Last week I pointed out the open source project to create a Java library for programming against the open xml formats. Well today at TechEd we announced the release of an early preview of a managed API for the Open XML formats. It's available for download here: http://www.microsoft.com/downloads/details.aspx?FamilyId=AD0B72FB-4A1D-4C52-BDB5-7DD7E816D046&displaylang=en

This is another tool that will help make it easier for developers to build solutions on top of the Office file formats. The easier we can make it for people to build solutions, the more valuable the documents themselves become. This is a very early preview and we're hoping to get a lot of great feedback to help shape the evolution of these APIs. There is a discussion forum where you can ask questions, and provide feedback on things you'd like to see added or changed. We'll then take this feedback and use it to help generate future CTPs. You can get to the forum here: http://forums.microsoft.com/MSDN/ShowForum.aspx?ForumID=1647&SiteID=1

The goal in this first CTP was to provide some additional structure on top of what was already provided by System.IO.Packaging in .Net 3.0. Now instead of just generic parts and relationships, you actually have each part from the Open XML spec available as a strongly typed part. The API also provides package level validation so you'll know your creating all the necessary content type declarations and relationship type references.

Here's an example of how you could quickly delete a part in a spreadsheet and then validate the package:

public void ValidateSimplePackage(string xlsxFile)
{
  SpreadsheetDocument xlsxDoc = SpreadsheetDocument.Open(xlsxFile, true);
  Using(xlsxDoc) 
  {
    // Remove the main workbook part.
    xlsxDoc.DeletePart(xlsxDoc.WorkbookPart);
    // Validate the package.
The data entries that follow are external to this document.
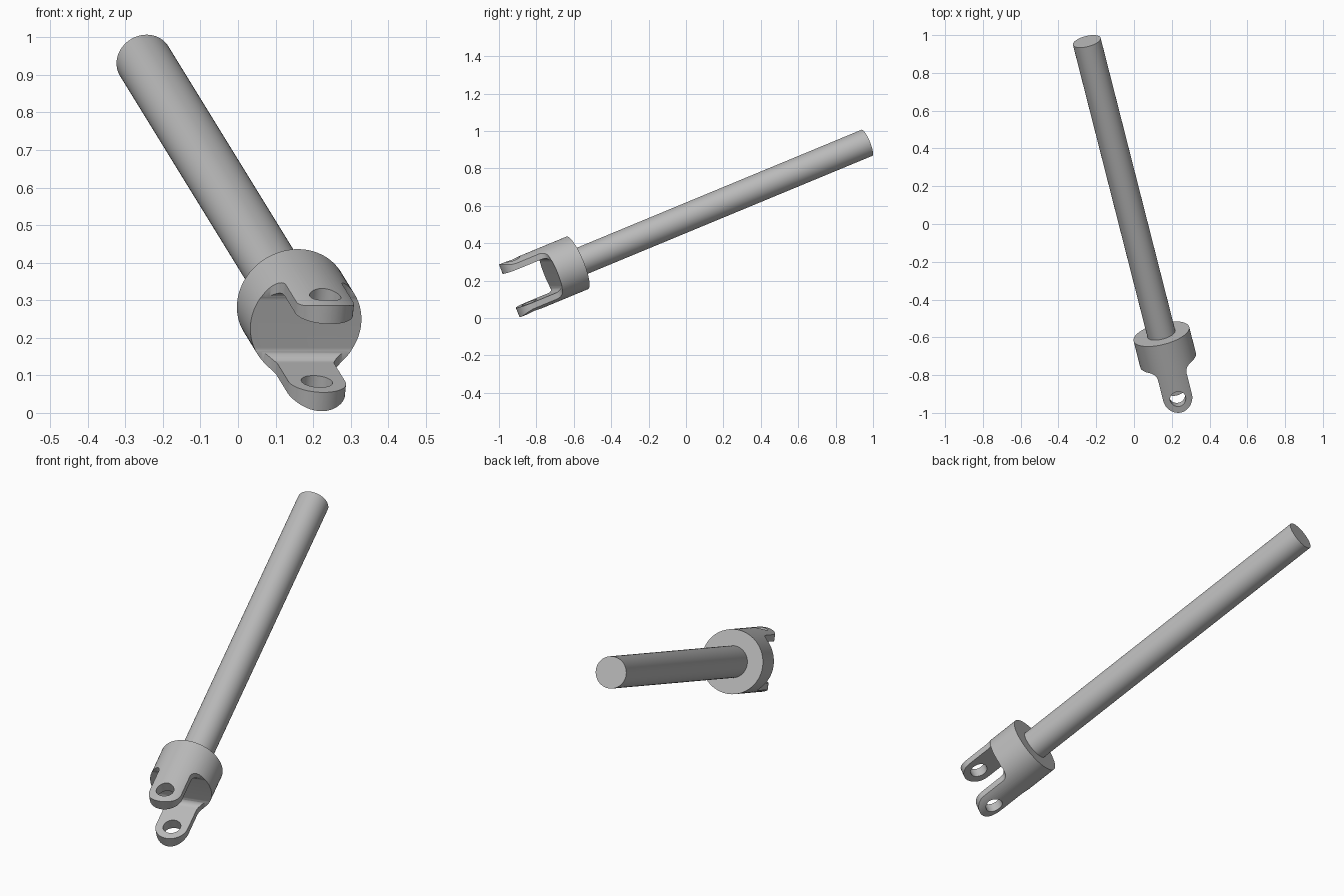
import bpy, bmesh
from math import pi, sin, cos
from mathutils import Vector, Matrix

old = bpy.data.objects.get("Cube")
if old:
    bpy.data.objects.remove(old, do_unlink=True)

grey = bpy.data.materials.new("steel_grey")
grey.use_nodes = True
colour = (0.5, 0.5, 0.5, 1)
grey.diffuse_color = colour
grey.node_tree.nodes["Principled BSDF"].inputs["Base Color"].default_value = colour

# Tilted frame: local z runs from the collar back toward the fork tips
collar_back = Vector((0.145, -0.582, 0.295))
shaft_end = Vector((-0.25, 0.967, 0.937))
axis = (collar_back - shaft_end).normalized()
up = (Vector((0, 0, 1)) - axis * axis.z).normalized()
side = up.cross(axis)
frame = Matrix((side, up, axis)).transposed().to_4x4()
frame.translation = collar_back

R, SHAFT_R = 0.152, 0.0755        # collar and shaft radii
FACE, HOLE_Z = 0.156, 0.323       # collar front face and pin hole
TAB_R, HOLE_R, GAP = 0.078, 0.042, 0.098


def finish(name, bm):
    bmesh.ops.recalc_face_normals(bm, faces=bm.faces)
    mesh = bpy.data.meshes.new(name)
    bm.to_mesh(mesh)
    bm.free()
    mesh.materials.append(grey)
    ob = bpy.data.objects.new(name, mesh)
    bpy.context.collection.objects.link(ob)
    return ob


def cylinder(name, radius, start, end, turn=Matrix(), segments=96):
    bm = bmesh.new()
    place = turn @ Matrix.Translation((0, 0, (start + end) / 2))
    bmesh.ops.create_cone(bm, cap_ends=True, segments=segments, radius1=radius,
                          radius2=radius, depth=end - start, matrix=place)
    return finish(name, bm)


def prism(name, points, direction):
    """Extrude a closed outline both ways along a direction."""
    bm = bmesh.new()
    d = Vector(direction)
    face = bm.faces.new([bm.verts.new(Vector(p) - d) for p in points])
    ext = bmesh.ops.extrude_face_region(bm, geom=[face])
    moved = [v for v in ext["geom"] if isinstance(v, bmesh.types.BMVert)]
    bmesh.ops.translate(bm, verts=moved, vec=d * 2)
    return finish(name, bm)


def arc(cx, cz, r, start, end, n=12):
    angles = [start + (end - start) * i / n for i in range(n + 1)]
    return [(cx + r * cos(t), cz + r * sin(t)) for t in angles]


def mirrored(half):
    return half + [(-x, z) for x, z in reversed(half)]


# Fork outline: wide collar, concave shoulders, rounded tabs
FIL = 0.04
half = [(0.2, -0.05), (0.2, FACE + 0.002)]
half += arc(TAB_R + FIL, FACE + 0.002 + FIL, FIL, -pi / 2, -pi)
half += arc(0, HOLE_Z, TAB_R, 0, pi / 2, 20)[:-1]
half.append((0.0001, HOLE_Z + TAB_R))
outline = prism("outline_cutter", [(x, 0, z) for x, z in mirrored(half)], (0, 0.3, 0))

# Slot between the tabs, with rounded inner corners
slot_r = 0.03
half = [(GAP, 0.6)] + arc(GAP - slot_r, FACE + slot_r, slot_r, 0, -pi / 2)
slot = prism("slot_cutter", [(0, y, z) for y, z in mirrored(half)], (0.3, 0, 0))

# Pin hole through both tabs
turn = Matrix.Translation((0, 0, HOLE_Z)) @ Matrix.Rotation(pi / 2, 4, "X")
hole = cylinder("hole_cutter", HOLE_R, -0.3, 0.3, turn, 48)

fork = cylinder("fork_collar", R, 0, HOLE_Z + TAB_R + 0.05)
cutters = ((outline, "INTERSECT"), (slot, "DIFFERENCE"), (hole, "DIFFERENCE"))
for cutter, operation in cutters:
    cutter.hide_render = True
    mod = fork.modifiers.new(cutter.name, "BOOLEAN")
    mod.operation, mod.solver, mod.object = operation, "EXACT", cutter
bpy.context.view_layer.update()
shaped = bpy.data.meshes.new_from_object(
    fork.evaluated_get(bpy.context.evaluated_depsgraph_get()))
fork.modifiers.clear()
fork.data = shaped
for cutter, _ in cutters:
    bpy.data.objects.remove(cutter, do_unlink=True)

# Long shaft, sunk into the collar
shaft = cylinder("shaft", SHAFT_R, -(collar_back - shaft_end).length, 0.05)

# Tilt into place and shade
bpy.ops.object.select_all(action="DESELECT")
for ob in (fork, shaft):
    ob.matrix_world = frame
    ob.select_set(True)
bpy.context.view_layer.objects.active = fork
bpy.ops.object.shade_smooth_by_angle(angle=pi / 6)
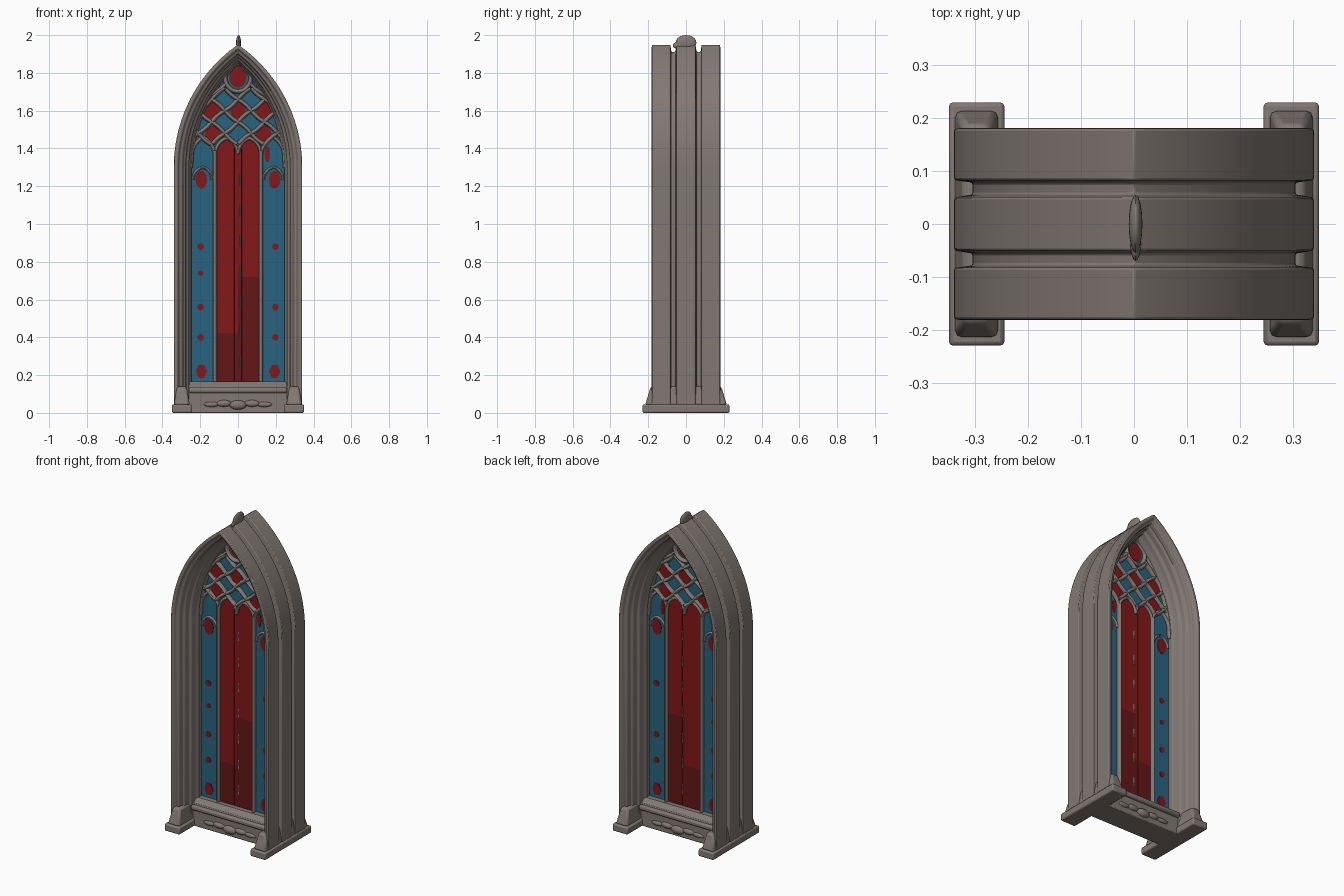
import bpy, bmesh, math
from mathutils import Vector

cube = bpy.data.objects.get("Cube")
if cube:
    bpy.data.objects.remove(cube, do_unlink=True)


def material(name, rgb):
    m = bpy.data.materials.new(name)
    m.use_nodes = True
    m.diffuse_color = (*rgb, 1)
    m.node_tree.nodes["Principled BSDF"].inputs["Base Color"].default_value = (*rgb, 1)
    return m


STONE = material("warm grey stone", (0.22, 0.19, 0.173))
RED = material("red glass", (0.225, 0.009, 0.01))
DARK = material("deep red glass", (0.125, 0.008, 0.009))
BLUE = material("blue glass", (0.022, 0.125, 0.215))

WIDTH, SPRING, APEX = 0.34, 1.3, 1.95
SHEET, PANE = 0.02, 0.027


def finish(name, bm, mat, bevel=0, smooth=True):
    bmesh.ops.recalc_face_normals(bm, faces=bm.faces)
    mesh = bpy.data.meshes.new(name)
    bm.to_mesh(mesh)
    bm.free()
    ob = bpy.data.objects.new(name, mesh)
    bpy.context.collection.objects.link(ob)
    mesh.materials.append(mat)
    if bevel:
        mod = ob.modifiers.new("soft edges", 'BEVEL')
        mod.width, mod.segments, mod.limit_method = bevel, 2, 'ANGLE'
        mod.angle_limit = math.radians(40)
    if smooth:
        activate(ob)
        bpy.ops.object.shade_smooth_by_angle(angle=math.radians(35))


def activate(ob):
    bpy.ops.object.select_all(action='DESELECT')
    ob.select_set(True)
    bpy.context.view_layer.objects.active = ob


def pointed_arch(w, spring, apex, cx=0, foot=None, n=16):
    """Points of a pointed arch from the left foot over the apex to the right foot."""
    h = apex - spring
    c = (h * h - w * w) / (2 * w)
    top = math.atan2(h, c)
    half = [(math.cos(top * i / n) * (c + w) - c, spring + math.sin(top * i / n) * (c + w))
            for i in range(n + 1)]
    if foot is not None:
        half.insert(0, (w, foot))
    return [(cx - x, z) for x, z in half] + [(cx + x, z) for x, z in half[-2::-1]]


def plate(name, outline, mat, thick=PANE):
    bm = bmesh.new()
    face = bm.faces.new([bm.verts.new((x, -thick / 2, z)) for x, z in outline])
    out = bmesh.ops.extrude_face_region(bm, geom=[face])
    for v in out["geom"]:
        if isinstance(v, bmesh.types.BMVert):
            v.co.y += thick
    finish(name, bm, mat, smooth=False)


def block(name, x, y, z, bevel=0.005, taper=(1, 1)):
    bm = bmesh.new()
    bmesh.ops.create_cube(bm, size=1)
    for v in bm.verts:
        t = taper if v.co.z > 0 else (1, 1)
        v.co = Vector((sum(x) / 2 + v.co.x * (x[1] - x[0]) * t[0],
                       sum(y) / 2 + v.co.y * (y[1] - y[0]) * t[1],
                       sum(z) / 2 + v.co.z * (z[1] - z[0])))
    finish(name, bm, STONE, bevel)


def bar(name, pts, r, depth=2.4, closed=False, mat=STONE):
    """Rounded tracery bar along a path, deeper than it is wide."""
    curve = bpy.data.curves.new(name, 'CURVE')
    curve.dimensions, curve.bevel_depth, curve.bevel_resolution = '3D', r, 2
    curve.use_fill_caps = True
    sp = curve.splines.new('POLY')
    sp.points.add(len(pts) - 1)
    for p, (x, z) in zip(sp.points, pts):
        p.co = (x, 0, z, 1)
    sp.use_cyclic_u = closed
    curve.materials.append(mat)
    ob = bpy.data.objects.new(name, curve)
    bpy.context.collection.objects.link(ob)
    ob.scale.y = depth
    activate(ob)
    bpy.ops.object.convert(target='MESH')
    bpy.ops.object.shade_smooth_by_angle(angle=math.radians(50))


def blob(name, loc, size):
    bm = bmesh.new()
    bmesh.ops.create_uvsphere(bm, u_segments=16, v_segments=10, radius=1)
    for v in bm.verts:
        v.co = Vector([loc[i] + v.co[i] * size[i] for i in range(3)])
    finish(name, bm, STONE)


def ellipse(cx, cz, rx, rz, n=14):
    return [(cx + rx * math.cos(math.tau * i / n), cz + rz * math.sin(math.tau * i / n))
            for i in range(n)]


# Moulded arch frame: (inset, y) section, mirrored front to back, swept round the arch
outer = [(0, 0.05), (0.035, 0.056), (0.035, 0.078), (0, 0.083), (0, 0.18)]
inner = [(0.02, 0.182), (0.03, 0.165), (0.045, 0.16), (0.05, 0.135), (0.063, 0.125),
         (0.066, 0.095), (0.08, 0.085), (0.083, 0.05), (0.094, 0.035)]
half = outer + inner
section = half + [(d, -y) for d, y in reversed(half)]
bm = bmesh.new()
rails = [[bm.verts.new((x, y, z)) for x, z in
          pointed_arch(WIDTH - d, SPRING, APEX - 1.05 * d, foot=0.01, n=24)] for d, y in section]
for a, b in zip(rails, rails[1:] + rails[:1]):
    for i in range(len(a) - 1):
        bm.faces.new((a[i], a[i + 1], b[i + 1], b[i]))
for end in (0, -1):
    bm.faces.new([r[end] for r in rails])
finish("arch_frame", bm, STONE, bevel=0.004)

# Ridge finial
blob("finial", (0.003, 0, 1.96), (0.013, 0.055, 0.04))
blob("finial_tail", (0.003, -0.035, 1.945), (0.01, 0.035, 0.02))

# Feet with sloped caps
for s, side in ((1, "left"), (-1, "right")):
    xs = sorted((s * 0.245, s * 0.35))
    block(side + "_foot", xs, (-0.23, 0.23), (0, 0.045), bevel=0.008)
    xs = sorted((s * 0.255, s * 0.34))
    block(side + "_foot_cap", xs, (-0.217, 0.217), (0.04, 0.14), bevel=0.012, taper=(0.6, 0.86))

# Sill with ledge and carved relief on both faces
block("sill", (-0.26, 0.26), (-0.08, 0.08), (0, 0.14))
block("sill_ledge", (-0.26, 0.26), (-0.1, 0.1), (0.105, 0.135), bevel=0.01)
block("sill_slope", (-0.26, 0.26), (-0.085, 0.085), (0.13, 0.165), taper=(1, 0.5))
for y in (-0.08, 0.08):
    blob("relief_centre", (0, y, 0.042), (0.045, 0.022, 0.025))
    for s in (-1, 1):
        blob("relief_scroll", (s * 0.075, y, 0.05), (0.04, 0.016, 0.018))
        blob("relief_leaf", (s * 0.14, y, 0.045), (0.04, 0.012, 0.014))

# Blue glass sheet behind everything
plate("blue_glass", pointed_arch(0.252, SPRING, 1.858, foot=0.15), BLUE, SHEET)

# Centre red lights, with deeper panes below
for s, split in ((-1, 0.42), (1, 0.72)):
    light = pointed_arch(0.056, 1.37, 1.45, cx=s * 0.056, foot=split, n=6)
    plate("centre_light", light, RED)
    a, b = sorted((0, s * 0.112))
    plate("centre_light_lower", [(a, 0.16), (b, 0.16), (b, split), (a, split)], DARK)
    bar("centre_lancet_head", pointed_arch(0.06, 1.37, 1.455, cx=s * 0.06, n=6), 0.011)
    bar("centre_lead", [(s * 0.018, 0.16), (s * 0.018, 1.4)], 0.005, 3.2, mat=DARK)
for i in range(7):
    z = 0.24 + i * 0.16
    bar("lead_highlight", [(0.012, z), (0.012, z + 0.06)], 0.006, 2.8)

# Side lights: mullions, heads and red medallions
for s in (-1, 1):
    bar("mullion", [(s * 0.122, 0.15), (s * 0.122, 1.39)], 0.013, 2.6)
    bar("side_lancet_head", pointed_arch(0.061, 1.36, 1.46, cx=s * 0.184, n=6), 0.011)
    bar("side_inner_head", pointed_arch(0.052, 1.235, 1.3, cx=s * 0.187, n=6), 0.009)
    plate("upper_medallion", ellipse(s * 0.194, 1.235, 0.031, 0.048), RED)
    plate("lower_medallion", ellipse(s * 0.194, 0.22, 0.03, 0.04, 6), RED)
    for z in (0.4, 0.56, 0.88):
        plate("small_medallion", ellipse(s * 0.198, z, 0.018, 0.018, 8), RED)
plate("small_medallion", ellipse(-0.198, 0.74, 0.015, 0.015, 8), RED)
plate("upper_sliver", ellipse(0.155, 1.37, 0.014, 0.045, 8), RED)

# Diagonal lattice tracery, kept within the arch head
PITCH_X, PITCH_Z = 0.14, 0.12
limit = pointed_arch(0.25, SPRING, 1.86, n=24)


def inside(x, z):
    edge = min((p for p in limit if p[0] >= 0), key=lambda p: abs(p[1] - z))[0]
    return abs(x) < edge and 1.42 < z < 1.72


for k in range(-1, 5):
    for s in (-1, 1):
        pts = []
        for i in range(-50, 51):
            x = i * 0.005
            z = 1.42 + k * PITCH_Z + s * x * PITCH_Z / PITCH_X
            if inside(x, z) and math.hypot(x, z - 1.775) > 0.08:
                pts.append((x, z + 0.006 * math.sin(x * math.tau / PITCH_X)))
        if len(pts) > 4:
            bar("lattice_bar", pts, 0.013)

# Red panes in the lattice and the crowning rosette
for x, z, r in ((0, 1.6, 0.04), (-0.135, 1.48, 0.042), (0.135, 1.48, 0.042),
                (-0.145, 1.61, 0.052), (0.145, 1.61, 0.052)):
    plate("lattice_pane", ellipse(x, z, r, r, 10), RED)
plate("crown_pane", ellipse(0, 1.778, 0.046, 0.057), RED)
bar("crown_ring", ellipse(0, 1.775, 0.068, 0.074, 28), 0.014, 2.2, closed=True)
for s in (-1, 1):
    bar("crown_stem", [(s * 0.062, 1.745), (s * 0.085, 1.72), (s * 0.13, 1.69), (s * 0.19, 1.66)], 0.012)
bar("head_rim", pointed_arch(0.247, SPRING, 1.853), 0.011, 2.6)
Will return an exception
    // because of the missing part.
    xlsxDoc.Validate(null);
  }
}

And here's an example of how you could quickly get the comments from a wordprocessing document.

public static string GetCommentsFromDocument(string document)
{
  string comments = null;
  using (WordprocessingDocument wordDoc = WordprocessingDocument.Open(document, true))
  {
    MainDocumentPart mainPart = wordDoc.MainDocumentPart;
    CommentsPart commentsPart = mainPart.CommentsPart;
    using (StreamReader streamReader = new StreamReader(commentsPart.GetStream()))
    {
      comments = streamReader.ReadToEnd();
    }
  }
  return comments;
}

I encourage everyone to take a look and let us know what you think.

-Brian